*Action item*
Return all of the data that follows precisely, leaving every image out.

◆ ◆ ◆ ◆ ◆

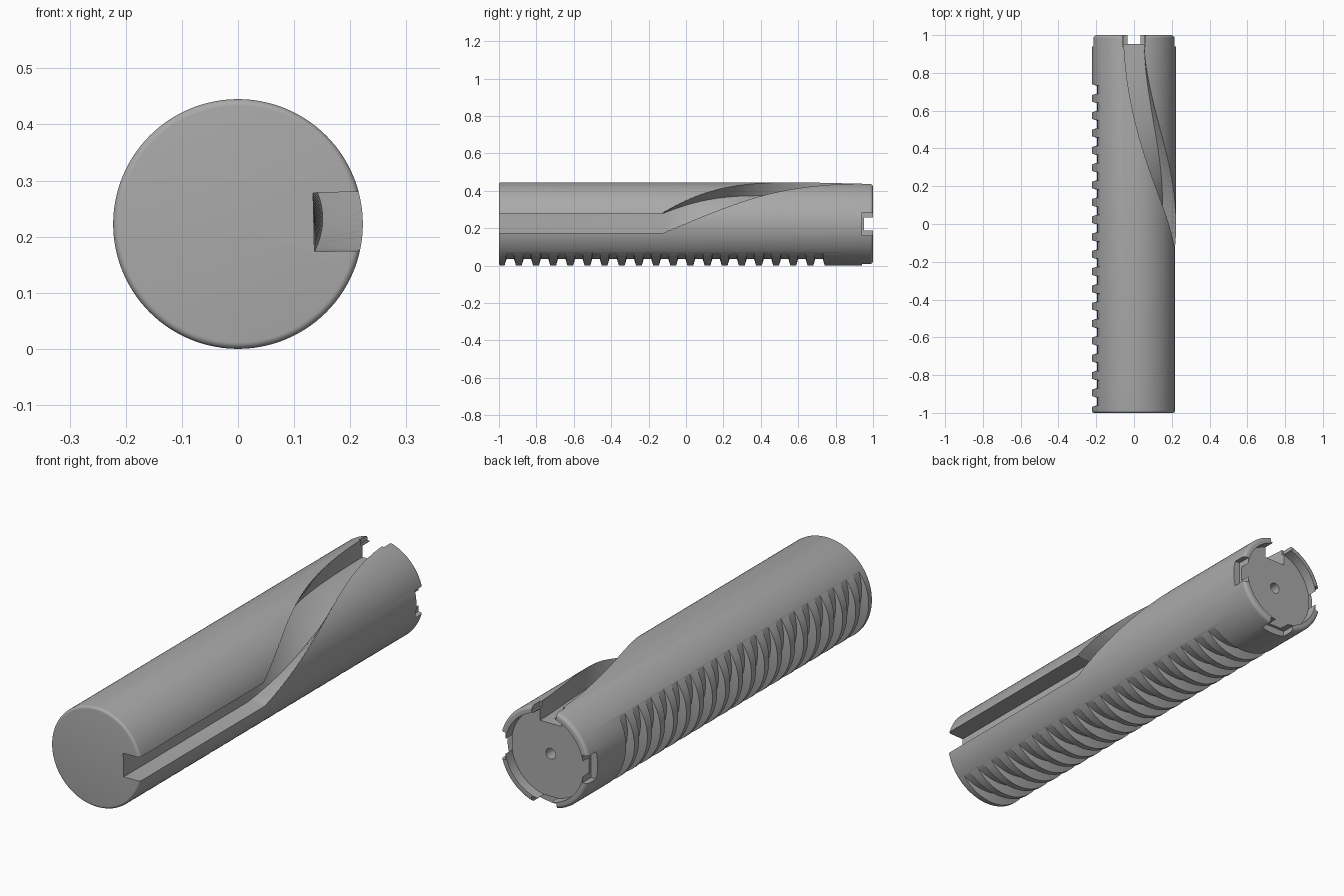
import bpy, bmesh, math
from mathutils import Vector, Matrix

cube = bpy.data.objects.get("Cube")
if cube:
    bpy.data.objects.remove(cube, do_unlink=True)

R = 0.2225          # shaft radius
CENTRE = Vector((0, 0, R))

grey = bpy.data.materials.new("steel_grey")
grey.use_nodes = True
colour = (0.4, 0.4, 0.4, 1)
grey.diffuse_color = colour
grey.node_tree.nodes["Principled BSDF"].inputs["Base Color"].default_value = colour


def finish(name, bm):
    bmesh.ops.remove_doubles(bm, verts=bm.verts, dist=1e-5)
    bmesh.ops.recalc_face_normals(bm, faces=bm.faces)
    mesh = bpy.data.meshes.new(name)
    bm.to_mesh(mesh)
    bm.free()
    mesh.materials.append(grey)
    obj = bpy.data.objects.new(name, mesh)
    bpy.context.collection.objects.link(obj)
    return obj


def lathe(bm, profile, centre, closed=False, steps=128):
    """Spin (radius, y) points around an axis along y."""
    verts = [bm.verts.new(centre + Vector((r, y, 0))) for r, y in profile]
    edges = [bm.edges.new(pair) for pair in zip(verts, verts[1:])]
    if closed:
        edges.append(bm.edges.new((verts[-1], verts[0])))
    bmesh.ops.spin(bm, geom=verts + edges, cent=centre, axis=(0, 1, 0),
                   angle=math.tau, steps=steps, use_merge=True)


def fillet(y_end, sign, size):
    """Quarter-round from the outer wall to the end face."""
    points = []
    for i in range(6):
        a = math.radians(18 * i)
        points.append((R - size + size * math.cos(a),
                       y_end - sign * size * (1 - math.sin(a))))
    return points


# Shaft with rounded ends, recessed rear face and centre hole
rim, face, hole = 0.193, 0.953, 0.024
profile = [(0, -1)] + fillet(-1, -1, 0.012)[::-1] + fillet(1, 1, 0.016)
profile += [(rim, 1), (rim, face), (hole, face), (hole, 0.85), (0, 0.85)]
bm = bmesh.new()
lathe(bm, profile, CENTRE)
shaft = finish("shaft", bm)

# Rack notches: tapered rings set off-centre so each cut fades out at its ends
bm = bmesh.new()
lean = math.radians(230)
offset = 0.064
ring_centre = CENTRE - offset * Vector((math.cos(lean), 0, math.sin(lean)))
inner, outer = 0.236, 0.32
pitch = 0.0917
for k in range(19):
    y = 0.711 - k * pitch
    narrow, wide = 0.02, 0.045
    lathe(bm, [(inner, y - narrow), (outer, y - wide),
               (outer, y + wide), (inner, y + narrow)], ring_centre, True)
notches = finish("notch_cutter", bm)

# Keyway: straight along the side, then twisting up to the top
bm = bmesh.new()
start, stop, floor, half = -0.125, 0.96, 0.135, 0.0525
stations = [(-1.1, 0), (start, 0)]
for i in range(1, 41):
    t = i / 40
    stations.append((start + t * (stop - start), 1 - (1 - t) ** 1.65))
stations.append((1.1, 1))
rings = []
for y, turn in stations:
    a = math.radians(1.3 + 88.7 * turn)
    width = half * (1 + 0.35 * math.sin(math.pi * turn))
    out = Vector((math.cos(a), 0, math.sin(a)))
    side = Vector((-math.sin(a), 0, math.cos(a)))
    rings.append([bm.verts.new(CENTRE + Vector((0, y, 0)) + out * u + side * s)
                  for u, s in ((floor, -width), (0.3, -width),
                               (0.3, width), (floor, width))])
for a, b in zip(rings, rings[1:]):
    for i in range(4):
        j = (i + 1) % 4
        bm.faces.new((a[i], a[j], b[j], b[i]))
bm.faces.new(rings[0])
bm.faces.new(rings[-1])
bmesh.ops.triangulate(bm, faces=bm.faces)
keyway = finish("keyway_cutter", bm)

# Four slots through the rear rim
bm = bmesh.new()
for k in range(4):
    place = (Matrix.Translation(CENTRE) @ Matrix.Rotation(k * math.pi / 2, 4, 'Y')
             @ Matrix.Translation((0.24, 1.0, 0))
             @ Matrix.Diagonal((0.1, 0.12, 0.122, 1)))
    bmesh.ops.create_cube(bm, size=1, matrix=place)
slots = finish("slot_cutter", bm)

# Cut the shaft
bpy.ops.object.select_all(action='DESELECT')
bpy.context.view_layer.objects.active = shaft
shaft.select_set(True)
for cutter in (notches, keyway, slots):
    mod = shaft.modifiers.new(cutter.name, 'BOOLEAN')
    mod.operation = 'DIFFERENCE'
    mod.solver = 'EXACT'
    mod.object = cutter
    bpy.ops.object.modifier_apply(modifier=mod.name)
    bpy.data.objects.remove(cutter, do_unlink=True)
bpy.ops.object.shade_smooth_by_angle(angle=math.radians(25))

◆ ◆ ◆ ◆ ◆

*Problem solution*
import bpy, bmesh, math
from mathutils import Vector, Matrix

cube = bpy.data.objects.get("Cube")
if cube:
    bpy.data.objects.remove(cube, do_unlink=True)

R = 0.2225          # shaft radius
CENTRE = Vector((0, 0, R))

grey = bpy.data.materials.new("steel_grey")
grey.use_nodes = True
colour = (0.4, 0.4, 0.4, 1)
grey.diffuse_color = colour
grey.node_tree.nodes["Principled BSDF"].inputs["Base Color"].default_value = colour


def finish(name, bm):
    bmesh.ops.remove_doubles(bm, verts=bm.verts, dist=1e-5)
    bmesh.ops.recalc_face_normals(bm, faces=bm.faces)
    mesh = bpy.data.meshes.new(name)
    bm.to_mesh(mesh)
    bm.free()
    mesh.materials.append(grey)
    obj = bpy.data.objects.new(name, mesh)
    bpy.context.collection.objects.link(obj)
    return obj


def lathe(bm, profile, centre, closed=False, steps=128):
    """Spin (radius, y) points around an axis along y."""
    verts = [bm.verts.new(centre + Vector((r, y, 0))) for r, y in profile]
    edges = [bm.edges.new(pair) for pair in zip(verts, verts[1:])]
    if closed:
        edges.append(bm.edges.new((verts[-1], verts[0])))
    bmesh.ops.spin(bm, geom=verts + edges, cent=centre, axis=(0, 1, 0),
                   angle=math.tau, steps=steps, use_merge=True)


def fillet(y_end, sign, size):
    """Quarter-round from the outer wall to the end face."""
    points = []
    for i in range(6):
        a = math.radians(18 * i)
        points.append((R - size + size * math.cos(a),
                       y_end - sign * size * (1 - math.sin(a))))
    return points


# Shaft with rounded ends, recessed rear face and centre hole
rim, face, hole = 0.193, 0.953, 0.024
profile = [(0, -1)] + fillet(-1, -1, 0.012)[::-1] + fillet(1, 1, 0.016)
profile += [(rim, 1), (rim, face), (hole, face), (hole, 0.85), (0, 0.85)]
bm = bmesh.new()
lathe(bm, profile, CENTRE)
shaft = finish("shaft", bm)

# Rack notches: tapered rings set off-centre so each cut fades out at its ends
bm = bmesh.new()
lean = math.radians(230)
offset = 0.064
ring_centre = CENTRE - offset * Vector((math.cos(lean), 0, math.sin(lean)))
inner, outer = 0.236, 0.32
pitch = 0.0917
for k in range(19):
    y = 0.711 - k * pitch
    narrow, wide = 0.02, 0.045
    lathe(bm, [(inner, y - narrow), (outer, y - wide),
               (outer, y + wide), (inner, y + narrow)], ring_centre, True)
notches = finish("notch_cutter", bm)

# Keyway: straight along the side, then twisting up to the top
bm = bmesh.new()
start, stop, floor, half = -0.125, 0.96, 0.135, 0.0525
stations = [(-1.1, 0), (start, 0)]
for i in range(1, 41):
    t = i / 40
    stations.append((start + t * (stop - start), 1 - (1 - t) ** 1.65))
stations.append((1.1, 1))
rings = []
for y, turn in stations:
    a = math.radians(1.3 + 88.7 * turn)
    width = half * (1 + 0.35 * math.sin(math.pi * turn))
    out = Vector((math.cos(a), 0, math.sin(a)))
    side = Vector((-math.sin(a), 0, math.cos(a)))
    rings.append([bm.verts.new(CENTRE + Vector((0, y, 0)) + out * u + side * s)
                  for u, s in ((floor, -width), (0.3, -width),
                               (0.3, width), (floor, width))])
for a, b in zip(rings, rings[1:]):
    for i in range(4):
        j = (i + 1) % 4
        bm.faces.new((a[i], a[j], b[j], b[i]))
bm.faces.new(rings[0])
bm.faces.new(rings[-1])
bmesh.ops.triangulate(bm, faces=bm.faces)
keyway = finish("keyway_cutter", bm)

# Four slots through the rear rim
bm = bmesh.new()
for k in range(4):
    place = (Matrix.Translation(CENTRE) @ Matrix.Rotation(k * math.pi / 2, 4, 'Y')
             @ Matrix.Translation((0.24, 1.0, 0))
             @ Matrix.Diagonal((0.1, 0.12, 0.122, 1)))
    bmesh.ops.create_cube(bm, size=1, matrix=place)
slots = finish("slot_cutter", bm)

# Cut the shaft
bpy.ops.object.select_all(action='DESELECT')
bpy.context.view_layer.objects.active = shaft
shaft.select_set(True)
for cutter in (notches, keyway, slots):
    mod = shaft.modifiers.new(cutter.name, 'BOOLEAN')
    mod.operation = 'DIFFERENCE'
    mod.solver = 'EXACT'
    mod.object = cutter
    bpy.ops.object.modifier_apply(modifier=mod.name)
    bpy.data.objects.remove(cutter, do_unlink=True)
bpy.ops.object.shade_smooth_by_angle(angle=math.radians(25))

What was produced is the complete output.